Disney (NYSE:DIS) has expanded and made some changes to its Magic Kingdom theme park in Florida that are aimed at reducing wait time for customers and increasing overall sales. According to an estimate, Disney might have spent close to $300 million on this makeover. ((Disney World’s $300 Million Makeover Means No Waiting for Dumbo, Bloomberg, Dec 6 2012)) That’s a huge amount and the obvious question is – is it worth it?
We estimate that Disney’s Magic Kingdom Florida constitutes just 2% to Disney’s value, thus making it a business worth $2 billion as per our estimate. For such a business, a $300 million investment seems quite expensive. Nevertheless, this is something that Disney cannot really avoid being a consumer-focused company. Theme parks are a great way to connect with consumers and cross-market other company products. Disney can promote movies, sell consumer goods, promote TV programming as well as online and other games through its theme parks.

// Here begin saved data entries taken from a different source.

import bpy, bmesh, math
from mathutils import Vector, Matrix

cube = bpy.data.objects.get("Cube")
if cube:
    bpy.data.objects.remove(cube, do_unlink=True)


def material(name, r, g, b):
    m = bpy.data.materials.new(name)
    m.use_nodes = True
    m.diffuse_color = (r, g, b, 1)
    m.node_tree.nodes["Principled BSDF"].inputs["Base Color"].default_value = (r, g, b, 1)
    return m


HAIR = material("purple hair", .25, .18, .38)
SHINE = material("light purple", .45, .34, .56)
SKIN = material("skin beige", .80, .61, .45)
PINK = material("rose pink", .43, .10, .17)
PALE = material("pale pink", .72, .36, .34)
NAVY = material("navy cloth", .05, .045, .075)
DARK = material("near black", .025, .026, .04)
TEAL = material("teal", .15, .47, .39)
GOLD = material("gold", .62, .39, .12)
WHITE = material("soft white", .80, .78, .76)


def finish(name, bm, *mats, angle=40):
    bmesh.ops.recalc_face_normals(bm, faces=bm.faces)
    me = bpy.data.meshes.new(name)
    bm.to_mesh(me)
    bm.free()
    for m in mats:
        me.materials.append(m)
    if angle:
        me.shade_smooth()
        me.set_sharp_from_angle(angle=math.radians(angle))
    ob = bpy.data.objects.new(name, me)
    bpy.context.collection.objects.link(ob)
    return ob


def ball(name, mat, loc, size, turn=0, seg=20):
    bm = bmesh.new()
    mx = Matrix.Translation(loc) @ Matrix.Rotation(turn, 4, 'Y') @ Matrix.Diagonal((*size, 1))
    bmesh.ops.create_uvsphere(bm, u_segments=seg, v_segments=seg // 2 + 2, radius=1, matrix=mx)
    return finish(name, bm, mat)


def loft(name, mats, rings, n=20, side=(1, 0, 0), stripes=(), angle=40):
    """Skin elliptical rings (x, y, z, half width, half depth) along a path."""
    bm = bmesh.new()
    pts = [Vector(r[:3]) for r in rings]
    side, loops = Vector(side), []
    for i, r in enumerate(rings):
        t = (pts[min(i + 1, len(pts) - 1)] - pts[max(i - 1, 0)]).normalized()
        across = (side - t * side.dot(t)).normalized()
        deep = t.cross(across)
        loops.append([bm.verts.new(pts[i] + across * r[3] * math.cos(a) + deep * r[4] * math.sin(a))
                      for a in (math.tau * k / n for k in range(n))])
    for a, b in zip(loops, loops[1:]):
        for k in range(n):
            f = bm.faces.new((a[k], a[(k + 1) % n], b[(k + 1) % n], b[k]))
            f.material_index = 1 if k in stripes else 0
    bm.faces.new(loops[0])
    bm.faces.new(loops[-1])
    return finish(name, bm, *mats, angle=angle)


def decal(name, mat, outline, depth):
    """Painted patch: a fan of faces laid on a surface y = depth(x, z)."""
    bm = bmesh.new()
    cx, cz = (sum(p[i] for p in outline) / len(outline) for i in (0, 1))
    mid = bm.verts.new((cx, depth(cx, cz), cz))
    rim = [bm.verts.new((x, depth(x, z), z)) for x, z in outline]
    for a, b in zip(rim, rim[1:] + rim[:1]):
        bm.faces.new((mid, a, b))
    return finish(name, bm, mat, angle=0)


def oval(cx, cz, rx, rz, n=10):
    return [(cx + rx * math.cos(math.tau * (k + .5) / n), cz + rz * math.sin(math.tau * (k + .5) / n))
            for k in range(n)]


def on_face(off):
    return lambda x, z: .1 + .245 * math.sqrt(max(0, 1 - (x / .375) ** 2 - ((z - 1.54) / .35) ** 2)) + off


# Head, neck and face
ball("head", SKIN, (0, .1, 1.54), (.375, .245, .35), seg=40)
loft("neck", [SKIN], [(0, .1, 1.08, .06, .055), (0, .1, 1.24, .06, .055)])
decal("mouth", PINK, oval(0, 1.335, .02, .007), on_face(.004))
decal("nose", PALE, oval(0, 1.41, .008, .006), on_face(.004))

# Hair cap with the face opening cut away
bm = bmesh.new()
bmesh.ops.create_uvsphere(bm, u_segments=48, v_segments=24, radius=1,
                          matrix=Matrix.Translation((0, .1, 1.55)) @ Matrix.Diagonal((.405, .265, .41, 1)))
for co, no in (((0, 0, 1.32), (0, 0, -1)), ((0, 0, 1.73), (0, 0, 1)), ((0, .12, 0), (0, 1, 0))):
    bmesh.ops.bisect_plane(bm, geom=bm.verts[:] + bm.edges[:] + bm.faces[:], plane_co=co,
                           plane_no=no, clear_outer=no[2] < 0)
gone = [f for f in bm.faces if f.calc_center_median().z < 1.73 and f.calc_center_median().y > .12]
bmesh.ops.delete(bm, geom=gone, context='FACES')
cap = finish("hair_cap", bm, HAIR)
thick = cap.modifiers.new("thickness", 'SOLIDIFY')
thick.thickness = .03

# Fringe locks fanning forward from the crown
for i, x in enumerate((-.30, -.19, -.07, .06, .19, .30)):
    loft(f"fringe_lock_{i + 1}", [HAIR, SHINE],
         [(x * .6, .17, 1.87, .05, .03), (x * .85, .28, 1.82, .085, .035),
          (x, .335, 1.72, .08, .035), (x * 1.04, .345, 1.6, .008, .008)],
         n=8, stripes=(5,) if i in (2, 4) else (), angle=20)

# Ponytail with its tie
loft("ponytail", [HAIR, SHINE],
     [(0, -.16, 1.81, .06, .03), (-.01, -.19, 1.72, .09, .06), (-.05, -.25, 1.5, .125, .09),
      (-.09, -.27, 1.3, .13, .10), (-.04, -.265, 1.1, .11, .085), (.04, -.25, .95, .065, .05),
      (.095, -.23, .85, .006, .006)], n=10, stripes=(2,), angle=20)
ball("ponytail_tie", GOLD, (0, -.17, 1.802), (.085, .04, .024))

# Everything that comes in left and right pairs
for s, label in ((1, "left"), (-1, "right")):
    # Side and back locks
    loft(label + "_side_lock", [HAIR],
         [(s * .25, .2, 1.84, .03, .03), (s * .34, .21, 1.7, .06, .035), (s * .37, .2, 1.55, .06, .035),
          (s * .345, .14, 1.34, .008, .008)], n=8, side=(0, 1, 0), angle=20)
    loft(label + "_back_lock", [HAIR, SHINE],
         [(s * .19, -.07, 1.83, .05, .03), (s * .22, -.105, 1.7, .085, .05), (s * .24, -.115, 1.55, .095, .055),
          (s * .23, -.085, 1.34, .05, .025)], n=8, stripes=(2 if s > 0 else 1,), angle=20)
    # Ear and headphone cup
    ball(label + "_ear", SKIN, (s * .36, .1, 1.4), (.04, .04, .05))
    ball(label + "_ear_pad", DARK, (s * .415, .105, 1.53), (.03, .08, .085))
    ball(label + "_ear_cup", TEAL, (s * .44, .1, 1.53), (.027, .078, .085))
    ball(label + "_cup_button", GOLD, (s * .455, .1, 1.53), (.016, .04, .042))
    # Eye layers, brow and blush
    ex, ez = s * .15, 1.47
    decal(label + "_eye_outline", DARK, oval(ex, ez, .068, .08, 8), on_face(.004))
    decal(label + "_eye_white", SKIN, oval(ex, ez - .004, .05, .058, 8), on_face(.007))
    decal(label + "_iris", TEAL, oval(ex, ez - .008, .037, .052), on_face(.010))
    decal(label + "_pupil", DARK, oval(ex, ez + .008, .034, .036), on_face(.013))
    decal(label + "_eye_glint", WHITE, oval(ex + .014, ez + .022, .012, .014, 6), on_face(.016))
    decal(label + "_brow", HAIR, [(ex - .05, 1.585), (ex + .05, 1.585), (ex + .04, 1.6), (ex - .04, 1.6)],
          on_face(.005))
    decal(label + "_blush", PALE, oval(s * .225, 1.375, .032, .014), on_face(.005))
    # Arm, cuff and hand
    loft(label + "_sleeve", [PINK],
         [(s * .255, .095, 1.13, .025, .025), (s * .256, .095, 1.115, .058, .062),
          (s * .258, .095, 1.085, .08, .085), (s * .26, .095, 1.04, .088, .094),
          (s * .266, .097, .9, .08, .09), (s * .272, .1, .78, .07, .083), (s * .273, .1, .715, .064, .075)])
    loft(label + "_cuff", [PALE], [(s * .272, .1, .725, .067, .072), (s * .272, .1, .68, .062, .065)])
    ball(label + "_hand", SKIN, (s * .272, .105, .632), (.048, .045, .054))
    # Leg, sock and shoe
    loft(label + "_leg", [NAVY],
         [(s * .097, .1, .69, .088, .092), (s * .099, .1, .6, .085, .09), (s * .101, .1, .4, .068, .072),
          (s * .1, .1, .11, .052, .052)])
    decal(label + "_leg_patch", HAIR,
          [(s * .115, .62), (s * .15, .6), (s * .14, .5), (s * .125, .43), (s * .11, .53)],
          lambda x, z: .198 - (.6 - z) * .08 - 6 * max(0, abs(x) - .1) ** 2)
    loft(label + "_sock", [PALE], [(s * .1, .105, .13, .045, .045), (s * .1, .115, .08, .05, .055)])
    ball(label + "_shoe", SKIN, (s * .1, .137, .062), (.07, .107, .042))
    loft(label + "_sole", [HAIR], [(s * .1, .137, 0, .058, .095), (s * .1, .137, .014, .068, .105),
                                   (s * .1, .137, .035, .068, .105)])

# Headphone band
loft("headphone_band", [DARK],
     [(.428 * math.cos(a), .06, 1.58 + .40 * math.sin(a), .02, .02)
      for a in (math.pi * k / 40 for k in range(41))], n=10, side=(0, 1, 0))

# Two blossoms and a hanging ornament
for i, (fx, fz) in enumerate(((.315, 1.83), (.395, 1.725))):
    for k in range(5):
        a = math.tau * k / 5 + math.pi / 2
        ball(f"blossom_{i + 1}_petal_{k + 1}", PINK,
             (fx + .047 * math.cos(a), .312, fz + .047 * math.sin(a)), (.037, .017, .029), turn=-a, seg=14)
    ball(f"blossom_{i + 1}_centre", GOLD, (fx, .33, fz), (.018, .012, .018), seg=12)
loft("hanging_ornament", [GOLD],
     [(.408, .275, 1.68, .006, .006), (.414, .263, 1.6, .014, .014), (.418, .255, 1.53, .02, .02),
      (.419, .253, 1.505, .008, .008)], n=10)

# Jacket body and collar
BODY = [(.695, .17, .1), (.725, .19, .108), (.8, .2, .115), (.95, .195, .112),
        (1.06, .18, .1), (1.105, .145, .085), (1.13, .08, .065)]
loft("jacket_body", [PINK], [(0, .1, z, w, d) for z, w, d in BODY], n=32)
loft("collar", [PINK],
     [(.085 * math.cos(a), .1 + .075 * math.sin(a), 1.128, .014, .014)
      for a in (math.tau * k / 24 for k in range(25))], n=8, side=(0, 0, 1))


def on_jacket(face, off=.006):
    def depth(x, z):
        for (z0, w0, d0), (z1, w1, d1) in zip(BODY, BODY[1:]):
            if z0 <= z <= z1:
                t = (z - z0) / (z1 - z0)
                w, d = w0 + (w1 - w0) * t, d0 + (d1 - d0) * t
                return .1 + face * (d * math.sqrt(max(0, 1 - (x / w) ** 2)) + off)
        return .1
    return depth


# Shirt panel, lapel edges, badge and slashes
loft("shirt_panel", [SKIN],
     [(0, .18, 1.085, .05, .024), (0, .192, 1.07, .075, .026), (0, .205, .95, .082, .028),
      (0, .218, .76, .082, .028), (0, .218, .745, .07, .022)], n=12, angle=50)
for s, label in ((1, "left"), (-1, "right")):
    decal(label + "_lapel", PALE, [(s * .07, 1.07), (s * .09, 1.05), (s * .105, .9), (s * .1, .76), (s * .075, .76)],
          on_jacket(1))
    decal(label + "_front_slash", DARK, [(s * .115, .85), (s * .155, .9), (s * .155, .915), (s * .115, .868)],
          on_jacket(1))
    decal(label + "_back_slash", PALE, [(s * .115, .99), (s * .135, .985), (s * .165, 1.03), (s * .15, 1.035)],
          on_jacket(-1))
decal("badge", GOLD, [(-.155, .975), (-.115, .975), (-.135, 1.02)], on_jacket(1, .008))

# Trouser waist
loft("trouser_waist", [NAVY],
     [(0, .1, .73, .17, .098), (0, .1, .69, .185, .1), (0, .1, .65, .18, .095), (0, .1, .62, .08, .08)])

The Magic Kingdom in Florida is the world’s biggest theme park with close to 17 million in annual attendance.  Given that this theme park contributes roughly 25% to Disney’s overall U.S. theme park attendance of close to 70 million, we estimate its revenues to be around $2 billion. This assumes average per capita guest spend of $114 that we forecast for 2012. Using this figure and an estimated 10% contribution by Disney’s U.S. theme parks & hotels to the company’s value, we conclude that Magic Kingdom Florida constitutes just 2% to Disney’s overall value. This is a very small figure given the big numbers that we just talked about. Why is that? It is all because of high capital expenditures that significantly reduce the theme parks’ cash flows. And that’s precisely the point to consider given the recent development.
Even though Disney’s parks & resorts garner a lot of media attention, the value creation is very less when seen in the context of the whole company.
Our price estimate for Disney stands $54.60, implying a premium of more than 10% to the market price.Notes:
- Global Attractions Attendance Report – 2011 Theme Index, TEA and AECOM [↩]